Starting out with sheep 30 years ago, the Honeyfield family at Welcome Bay, Tauranga, have diversified their 100ha farm into four different revenue streams – and they’re about to plant another produce on-farm this spring.
While it’s commonplace today to diversify into new markets, Colin Honeyfield began doing this not long after he and his father Joe Honeyfield bought the farm at Welcome Bay in 1989 – and he’s not finished yet.
Why? Because having multiple revenue streams pulls risk out of the volatility of different markets.
“Yes, big time,” says Colin. “For example, if one market is high this year and crashes the next, you still have other incomes. And if it does crash, you can save and use that year to breed up your numbers – it gives you a range of options.”
“For example, we’ve had years where we’ve been in all sheep and our income has halved in two seasons. And it was just because of price in the end that we diversified. Today, it’s called building resilience in your operations.”
Colin was 18 when he leased his first block of land. After getting married the farm was purchased in Welcome Bay; today they also utilise lease land up the road.
They started with basically all sheep on the farm but soon began harvesting feijoas.
“The feijoas were already here but we just worked out better ways to manage it…we do as much as we can for the local supermarkets and whatever is not up to standard we have a juice contract for Simply Squeezed,” says Colin. “It took about five years to establish a good income from them.”
Today 1000 feijoa trees produce an average of 20-25 tonne per year – with a 50/50 split going to supermarkets and juicing.
But with locals selling the fruit at stalls, on the roadside and online, Colin says demand does drop pretty quickly – and coupled with difficulties finding labour, and the recent minimum wage rise, Colin says “the margins are pushed now”.
So he’s cut from four to two workers and himself to pick the feijoas during April and May. At this time of year he’s also busy with autumn-calving beef cows.
The farm has gone into breeding beef cattle in the last few years – both Angus and Charlois.
“We’re trying to become a breeding property, rather than trading cattle.”
Colin has 25 Angus cows to the Angus bull and then about 40 Angus cows to the Charlois bull.
“We’ve topped the sale in the last two weaner fares – but we’re back a bit from last year.
"The aim now is to increase Charlois numbers “because they have better growth and will be worth more as a weaner than Angus cattle”.
In winter they also graze 150 cows for dairy farmers.
“That’s an extra income for us as well.”
Colin utilises cross-grazing, which he finds beneficial for both the cows and the 400 Romney sheep on-farm.
“Sheep don’t like long grass, so the cattle are the groomers really.”
Sheepmeat has been bringing exceptional prices in the last two years – “especially off-peak when you can achieve record prices” but the income from wool is “virtually non-existent” once shearers are paid.
After decreasing numbers in past years amid low prices, Colin is now slowly breeding up his flock again – as opposed to spending a lot buying in ewes.

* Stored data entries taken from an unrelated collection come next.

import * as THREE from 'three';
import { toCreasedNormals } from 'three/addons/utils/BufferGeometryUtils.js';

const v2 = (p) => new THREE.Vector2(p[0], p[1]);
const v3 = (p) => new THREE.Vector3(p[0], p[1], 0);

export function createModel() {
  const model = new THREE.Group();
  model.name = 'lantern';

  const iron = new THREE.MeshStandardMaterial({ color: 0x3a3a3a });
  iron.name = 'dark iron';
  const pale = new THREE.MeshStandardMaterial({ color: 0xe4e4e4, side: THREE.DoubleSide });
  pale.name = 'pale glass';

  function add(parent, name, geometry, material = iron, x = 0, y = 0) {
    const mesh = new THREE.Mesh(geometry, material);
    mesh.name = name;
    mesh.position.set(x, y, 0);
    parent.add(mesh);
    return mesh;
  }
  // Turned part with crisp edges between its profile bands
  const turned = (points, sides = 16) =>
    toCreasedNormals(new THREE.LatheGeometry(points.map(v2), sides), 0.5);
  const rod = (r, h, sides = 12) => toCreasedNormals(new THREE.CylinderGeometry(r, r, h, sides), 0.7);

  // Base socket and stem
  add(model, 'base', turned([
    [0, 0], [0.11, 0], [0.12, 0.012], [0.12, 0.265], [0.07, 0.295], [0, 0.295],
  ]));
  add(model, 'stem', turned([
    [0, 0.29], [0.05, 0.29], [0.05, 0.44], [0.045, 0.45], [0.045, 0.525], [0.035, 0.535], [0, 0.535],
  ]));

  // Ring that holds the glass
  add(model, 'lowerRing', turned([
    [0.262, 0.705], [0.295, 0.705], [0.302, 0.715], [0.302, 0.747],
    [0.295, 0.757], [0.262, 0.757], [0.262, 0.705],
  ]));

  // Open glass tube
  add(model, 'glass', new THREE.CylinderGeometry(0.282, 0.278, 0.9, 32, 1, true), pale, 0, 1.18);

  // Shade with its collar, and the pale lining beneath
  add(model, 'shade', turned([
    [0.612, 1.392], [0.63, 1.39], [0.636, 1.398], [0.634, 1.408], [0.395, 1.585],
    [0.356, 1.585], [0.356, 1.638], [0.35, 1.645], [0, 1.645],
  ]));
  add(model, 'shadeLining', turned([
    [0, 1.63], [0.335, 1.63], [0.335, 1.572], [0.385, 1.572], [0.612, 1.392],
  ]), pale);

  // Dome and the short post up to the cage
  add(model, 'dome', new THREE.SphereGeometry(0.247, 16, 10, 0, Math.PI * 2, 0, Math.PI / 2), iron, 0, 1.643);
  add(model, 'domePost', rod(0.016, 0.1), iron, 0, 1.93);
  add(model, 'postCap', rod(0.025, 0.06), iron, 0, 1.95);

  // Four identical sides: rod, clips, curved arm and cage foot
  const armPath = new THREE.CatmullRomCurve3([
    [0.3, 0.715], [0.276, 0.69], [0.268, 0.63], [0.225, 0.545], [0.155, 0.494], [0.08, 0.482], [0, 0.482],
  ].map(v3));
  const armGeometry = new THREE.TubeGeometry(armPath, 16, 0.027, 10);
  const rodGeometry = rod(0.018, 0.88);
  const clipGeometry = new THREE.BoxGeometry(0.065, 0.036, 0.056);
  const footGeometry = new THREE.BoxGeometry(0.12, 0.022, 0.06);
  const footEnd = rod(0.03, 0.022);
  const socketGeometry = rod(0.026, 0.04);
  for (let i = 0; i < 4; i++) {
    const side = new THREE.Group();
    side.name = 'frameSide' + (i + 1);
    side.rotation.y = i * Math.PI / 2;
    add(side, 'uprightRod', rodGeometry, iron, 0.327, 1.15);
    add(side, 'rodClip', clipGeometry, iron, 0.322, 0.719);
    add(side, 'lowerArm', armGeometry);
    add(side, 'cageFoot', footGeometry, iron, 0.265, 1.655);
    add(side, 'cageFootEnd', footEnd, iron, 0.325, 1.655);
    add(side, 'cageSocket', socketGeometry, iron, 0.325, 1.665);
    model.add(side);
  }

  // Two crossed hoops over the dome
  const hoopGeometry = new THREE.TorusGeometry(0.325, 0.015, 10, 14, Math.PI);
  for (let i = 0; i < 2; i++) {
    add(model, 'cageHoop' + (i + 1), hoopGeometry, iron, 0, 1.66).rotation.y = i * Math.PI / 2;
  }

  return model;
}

He’s continuously reviewing how much he has invested in each operation by following the markets and says mostly it’s a case of having some confidence in them.

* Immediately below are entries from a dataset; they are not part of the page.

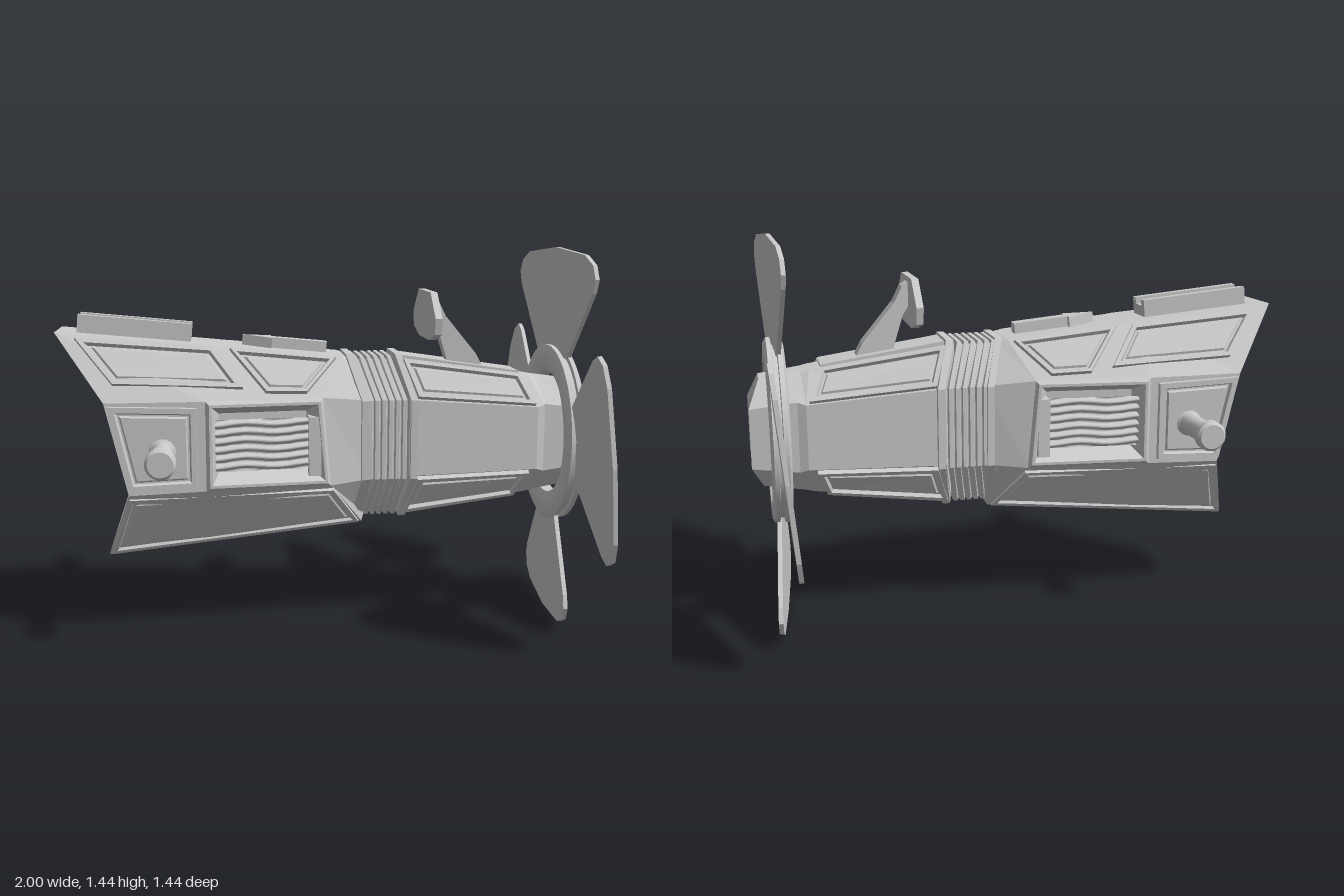
import * as THREE from 'three';
import { toCreasedNormals } from 'three/addons/utils/BufferGeometryUtils.js';

const mat = new THREE.MeshStandardMaterial({ color: 0xcccccc });
const thin = new THREE.MeshStandardMaterial({ color: 0xcccccc, side: THREE.DoubleSide });
const V = (x, y, z) => new THREE.Vector3(x, y, z);
const lerp = THREE.MathUtils.lerp;

function add(parent, name, geometry, material = mat) {
  const mesh = new THREE.Mesh(geometry, material);
  mesh.name = name;
  parent.add(mesh);
  return mesh;
}

// Joins rings of points with flat faces; rings run counter-clockwise seen from the end
function stitch(rings, { startCap = false, endCap = false, skip = () => false } = {}) {
  const out = [];
  const tri = (...p) => p.forEach(v => out.push(v.x, v.y, v.z));
  const n = rings[0].length;
  for (let i = 0; i < rings.length - 1; i++) {
    for (let j = 0; j < n; j++) {
      if (skip(i, j)) continue;
      const k = (j + 1) % n, a = rings[i], b = rings[i + 1];
      tri(a[j], a[k], b[k]);
      tri(a[j], b[k], b[j]);
    }
  }
  const first = rings[0], last = rings[rings.length - 1];
  for (let j = 1; j < n - 1; j++) {
    if (startCap) tri(first[0], first[j + 1], first[j]);
    if (endCap) tri(last[0], last[j], last[j + 1]);
  }
  const g = new THREE.BufferGeometry();
  g.setAttribute('position', new THREE.Float32BufferAttribute(out, 3));
  g.computeVertexNormals();
  return g;
}

// Eight-sided section from [x, y, halfWidth] at top, upper side, lower side, bottom
const oct = (...levels) => [
  ...[...levels].reverse().map(([x, y, z]) => V(x, y, -z)),
  ...levels.map(([x, y, z]) => V(x, y, z)),
];

// Insets a convex polygon in its own plane and lifts it along its normal
function offset(points, inset, lift) {
  const n = points.length;
  const normal = points[2].clone().sub(points[0]).cross(points[3].clone().sub(points[1])).normalize();
  return points.map((p, i) => {
    const d0 = p.clone().sub(points[(i + n - 1) % n]).normalize();
    const d1 = points[(i + 1) % n].clone().sub(p).normalize();
    const sin = d0.clone().cross(d1).length();
    return p.clone().addScaledVector(d1.sub(d0), inset / sin).addScaledVector(normal, lift);
  });
}

// Mirrored pair of stepped panels; corners clockwise from top left, steps are [inset, lift]
function panels(parent, name, corners, steps) {
  for (const s of [1, -1]) {
    const pts = corners.map(([x, y, z]) => V(x, y, z * s));
    if (s > 0) pts.reverse();
    add(parent, name, stitch(steps.map(([i, l]) => offset(pts, i, l)), { endCap: true }));
  }
}
const frame = (b, h = 0.018) => [[0, -0.02], [0.002, h], [b, h], [b + 0.006, 0.004], [b + 0.012, 0.004], [b + 0.018, h * 0.6]];

// Point on the sloping sides of the rear hull
function onHull(x, y) {
  const side = x < -0.46 ? 0.268 : lerp(0.268, 0.22, (x + 0.46) / 0.46);
  const edge = lerp(0.12, 0.1, Math.max(0, (x + 0.46) / 0.51));
  const top = 1.14 - 0.095 * (x + 1), bottom = 0.3 + 0.105 * (x + 0.83);
  const t = y > 0.9 ? (y - 0.9) / (top - 0.9) : y < 0.57 ? (0.57 - y) / (0.57 - bottom) : 0;
  return [x, y, lerp(side, edge, t)];
}
const hullPanel = list => list.map(([x, y]) => onHull(x, y));

function rearHull(model) {
  const g = new THREE.Group();
  g.name = 'rearHull';
  model.add(g);
  const rim = oct([-1, 1.14, 0.12], [-0.82, 0.9, 0.27], [-0.74, 0.56, 0.27], [-0.83, 0.3, 0.12]);
  const inner = oct([-0.97, 1.1, 0.1], [-0.805, 0.885, 0.235], [-0.735, 0.575, 0.235], [-0.815, 0.34, 0.1]);
  const deep = oct([-0.55, 1.05, 0.09], [-0.55, 0.87, 0.2], [-0.55, 0.6, 0.2], [-0.55, 0.4, 0.09]);
  const mid = oct([-0.46, 1.09, 0.12], [-0.46, 0.9, 0.268], [-0.46, 0.57, 0.268], [-0.46, 0.34, 0.12]);
  const front = oct([0.05, 1.04, 0.1], [-0.03, 0.9, 0.22], [0, 0.57, 0.22], [0.13, 0.4, 0.1]);
  const end = oct([0.09, 1.03, 0.09], [0.15, 0.88, 0.17], [0.15, 0.58, 0.17], [0.14, 0.43, 0.09]);
  add(g, 'hullShell', stitch([deep, inner, rim, mid, front, end],
    { startCap: true, endCap: true, skip: (i, j) => i === 3 && (j === 1 || j === 5) }));

  panels(g, 'upperRearPanel', hullPanel([[-0.93, 1.115], [-0.43, 1.075], [-0.32, 0.935], [-0.79, 0.955]]), frame(0.018));
  panels(g, 'upperFrontPanel', hullPanel([[-0.37, 1.07], [0.03, 1.03], [-0.09, 0.915], [-0.24, 0.92]]), frame(0.014));
  panels(g, 'sidePanel', hullPanel([[-0.81, 0.89], [-0.49, 0.88], [-0.49, 0.585], [-0.74, 0.575]]), frame(0.022));
  panels(g, 'lowerPanel', hullPanel([[-0.74, 0.55], [0.01, 0.56], [0.12, 0.405], [-0.82, 0.31]]), frame(0.016, 0.014));

  // Recessed side windows with corrugated vents
  panels(g, 'ventRecess', [[-0.46, 0.9, 0.268], [-0.03, 0.9, 0.22], [0, 0.57, 0.22], [-0.46, 0.57, 0.268]],
    [[0, 0], [0.012, 0.012], [0.022, 0.012], [0.055, -0.07]]);
  for (const s of [1, -1]) {
    const sheet = new THREE.PlaneGeometry(0.38, 0.19, 14, 42);
    const p = sheet.attributes.position;
    for (let i = 0; i < p.count; i++) {
      const wobble = 0.5 * Math.sin(p.getX(i) * 26);
      p.setZ(i, 0.022 * Math.abs(Math.sin(p.getY(i) * 100 + wobble)));
    }
    sheet.computeVertexNormals();
    const vent = add(g, 'vent', sheet, thin);
    vent.position.set(-0.26, 0.73, 0.205 * s);
    vent.rotation.y = s > 0 ? 0.1 : Math.PI - 0.1;
    const post = add(g, 'ventPost', new THREE.BoxGeometry(0.045, 0.22, 0.06));
    post.position.set(-0.06, 0.72, 0.2 * s);

    // Side pegs with rounded end caps
    const profile = [[0, 0.24], [0.055, 0.24], [0.055, 0.275], [0.04, 0.285], [0.04, 0.445], [0.055, 0.455], [0.055, 0.485], [0.045, 0.495], [0, 0.495]];
    const peg = add(g, 'sidePeg', toCreasedNormals(
      new THREE.LatheGeometry(profile.map(q => new THREE.Vector2(...q)), 20), 0.5));
    peg.position.set(-0.615, 0.72, 0);
    peg.rotation.x = s * Math.PI / 2;
  }

  // Top rail and arrow follow the slope of the roof
  const slope = -0.095;
  const rail = new THREE.Group();
  rail.name = 'topRail';
  rail.position.set(-0.715, 1.14, 0);
  rail.rotation.z = slope;
  g.add(rail);
  add(rail, 'railBase', new THREE.BoxGeometry(0.42, 0.05, 0.12)).position.y = -0.01;
  for (const z of [-0.045, 0.045])
    add(rail, 'railEdge', new THREE.BoxGeometry(0.42, 0.07, 0.03)).position.set(0, 0.005, z);
  const arrow = new THREE.Shape([[-0.16, 0], [-0.05, -0.05], [-0.05, -0.026], [0.16, -0.026], [0.16, 0.026], [-0.05, 0.026], [-0.05, 0.05]]
    .map(q => new THREE.Vector2(...q)));
  const arrowGeo = new THREE.ExtrudeGeometry(arrow, { depth: 0.05, bevelEnabled: false }).rotateX(-Math.PI / 2);
  const arrowMesh = add(g, 'raisedArrow', arrowGeo);
  arrowMesh.position.set(-0.16, 1.05, 0);
  arrowMesh.rotation.z = slope;
}

// Bent section of the neck, d is the extra thickness
const neckRing = (x, d) => oct([x - 0.05, 1.025 + d, 0.095], [x, 0.88, 0.17 + d], [x, 0.58, 0.17 + d], [x - 0.03, 0.435 - d, 0.095]);

function frontBody(model) {
  const g = new THREE.Group();
  g.name = 'frontBody';
  model.add(g);
  const ribs = [];
  for (let i = 0; i < 6; i++) {
    const x = 0.14 + i * 0.026;
    ribs.push(neckRing(x, 0), neckRing(x + 0.004, 0.012), neckRing(x + 0.018, 0.012), neckRing(x + 0.022, 0));
  }
  add(g, 'ribbedNeck', stitch(ribs, { startCap: true, endCap: true }));
  for (const [x, w] of [[0.115, 0.03], [0.3, 0.03]])
    add(g, 'neckCollar', stitch([neckRing(x, 0), neckRing(x + 0.004, 0.02), neckRing(x + w, 0.02), neckRing(x + w + 0.004, 0)],
      { startCap: true, endCap: true }));

  // Tapered barrel ending in a hollow nose
  add(g, 'barrel', stitch([
    oct([0.27, 1.025, 0.1], [0.3, 0.88, 0.18], [0.3, 0.59, 0.18], [0.27, 0.435, 0.1]),
    oct([0.78, 0.95, 0.07], [0.8, 0.84, 0.152], [0.8, 0.6, 0.152], [0.78, 0.495, 0.07]),
    oct([0.81, 0.945, 0.06], [0.83, 0.85, 0.14], [0.83, 0.59, 0.14], [0.81, 0.5, 0.06]),
    oct([0.96, 0.925, 0.055], [1, 0.83, 0.125], [1, 0.61, 0.125], [0.96, 0.525, 0.055]),
    oct([0.955, 0.88, 0.04], [0.985, 0.815, 0.08], [0.985, 0.63, 0.08], [0.955, 0.57, 0.04]),
    oct([0.9, 0.85, 0.03], [0.9, 0.8, 0.06], [0.9, 0.64, 0.06], [0.9, 0.6, 0.03]),
  ], { startCap: true, endCap: true }));
  panels(g, 'barrelUpperPanel', [[0.28, 1.022, 0.1], [0.74, 0.956, 0.073], [0.79, 0.845, 0.152], [0.33, 0.883, 0.177]], frame(0.018));
  panels(g, 'barrelLowerPanel', [[0.33, 0.588, 0.177], [0.77, 0.598, 0.154], [0.73, 0.49, 0.073], [0.28, 0.437, 0.1]], frame(0.018));
  const roof = add(g, 'barrelTopPlate', new THREE.BoxGeometry(0.46, 0.025, 0.15));
  roof.position.set(0.51, 0.992, 0);
  roof.rotation.z = -0.145;

  // Sight plate on a slanted mast
  const extrude = (pts, depth) => new THREE.ExtrudeGeometry(
    new THREE.Shape(pts.map(q => new THREE.Vector2(...q))), { depth, bevelEnabled: false }).translate(0, 0, -depth / 2);
  add(g, 'sightMast', extrude([[0.4, 1.26], [0.4, 1.18], [0.43, 1.13], [0.47, 1.0], [0.61, 0.98], [0.58, 1.035], [0.46, 1.18], [0.43, 1.24]], 0.07));
  const plate = add(g, 'sightPlate', extrude([[-0.12, 0.09], [-0.225, 0], [-0.215, -0.06], [-0.1, -0.09], [0.1, -0.09], [0.215, -0.06], [0.225, 0], [0.12, 0.09]].reverse(), 0.026));
  plate.position.set(0.395, 1.185, 0);
  plate.rotation.y = Math.PI / 2;
}

function propeller(model) {
  const g = new THREE.Group();
  g.name = 'propeller';
  g.position.set(0.9, 0.72, 0);
  model.add(g);
  const profile = [[0.24, -0.022], [0.27, -0.035], [0.325, -0.035], [0.342, -0.026], [0.342, -0.01], [0.325, -0.008],
    [0.325, 0.008], [0.342, 0.01], [0.342, 0.026], [0.325, 0.035], [0.27, 0.035], [0.262, 0.022], [0.24, 0.022], [0.24, -0.022]];
  const ring = add(g, 'hubRing', toCreasedNormals(
    new THREE.LatheGeometry(profile.map(q => new THREE.Vector2(...q)), 48), 0.5));
  ring.rotation.z = -Math.PI / 2;

  // Four pitched fan blades
  const half = [[0.14, 0.3], [0.35, 0.56], [0.37, 0.61], [0.345, 0.66], [0.27, 0.695], [0, 0.718]];
  const outline = [...half, ...half.slice(0, -1).reverse().map(([x, y]) => [-x, y])];
  const blade = new THREE.ExtrudeGeometry(new THREE.Shape(outline.map(q => new THREE.Vector2(...q))),
    { depth: 0.016, bevelEnabled: false }).translate(0, 0, -0.008).rotateY(Math.PI / 2 + 0.09);
  for (let i = 0; i < 4; i++) add(g, 'blade', blade).rotation.x = i * Math.PI / 2;
}

export function createModel() {
  const model = new THREE.Group();
  model.name = 'propellerDevice';
  rearHull(model);
  frontBody(model);
  propeller(model);
  return model;
}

“Sheep are at a level now where there is a slight shortage. This is why we’re slowly going to increase numbers. And it’s the same with cattle – many have cut numbers because dairying has been down a bit, so they go into having their own stock and that’s what kept cattle [prices] up a bit," says Colin.
“We’ll probably go out of dairy grazers soon and have more of our own stock, where you do make more money.”
Colin says many farms now diversify but it depends where you’re located too.
“Here in the Bay of Plenty, we’re lucky we can grow a range of horticulture crops. In the South Island, options are limited.”
As a result, Colin is going into avocados. This spring he’ll plant 120 avocado trees.
“The family is keen on them so we’re going to try them out on the northernmost part of the farm and hopefully the warmest part. Hopefully, this will provide another viable income stream in future years.”
But diversification does bring an extremely busy lifestyle for the Honeyfields. They’re kept busy year-round with shearing, lambing, beef cows, dairy grazers and feijoas.
“We shear in early-April and again in November, the cattle calve in autumn and spring; and we start lambing in mid-July just after the dairy grazers go home to calve,” says Colin.
“With the feijoas we pick seven days a week through April and May. You can’t pick the whole tree at once; you have to pick it when it’s ready.”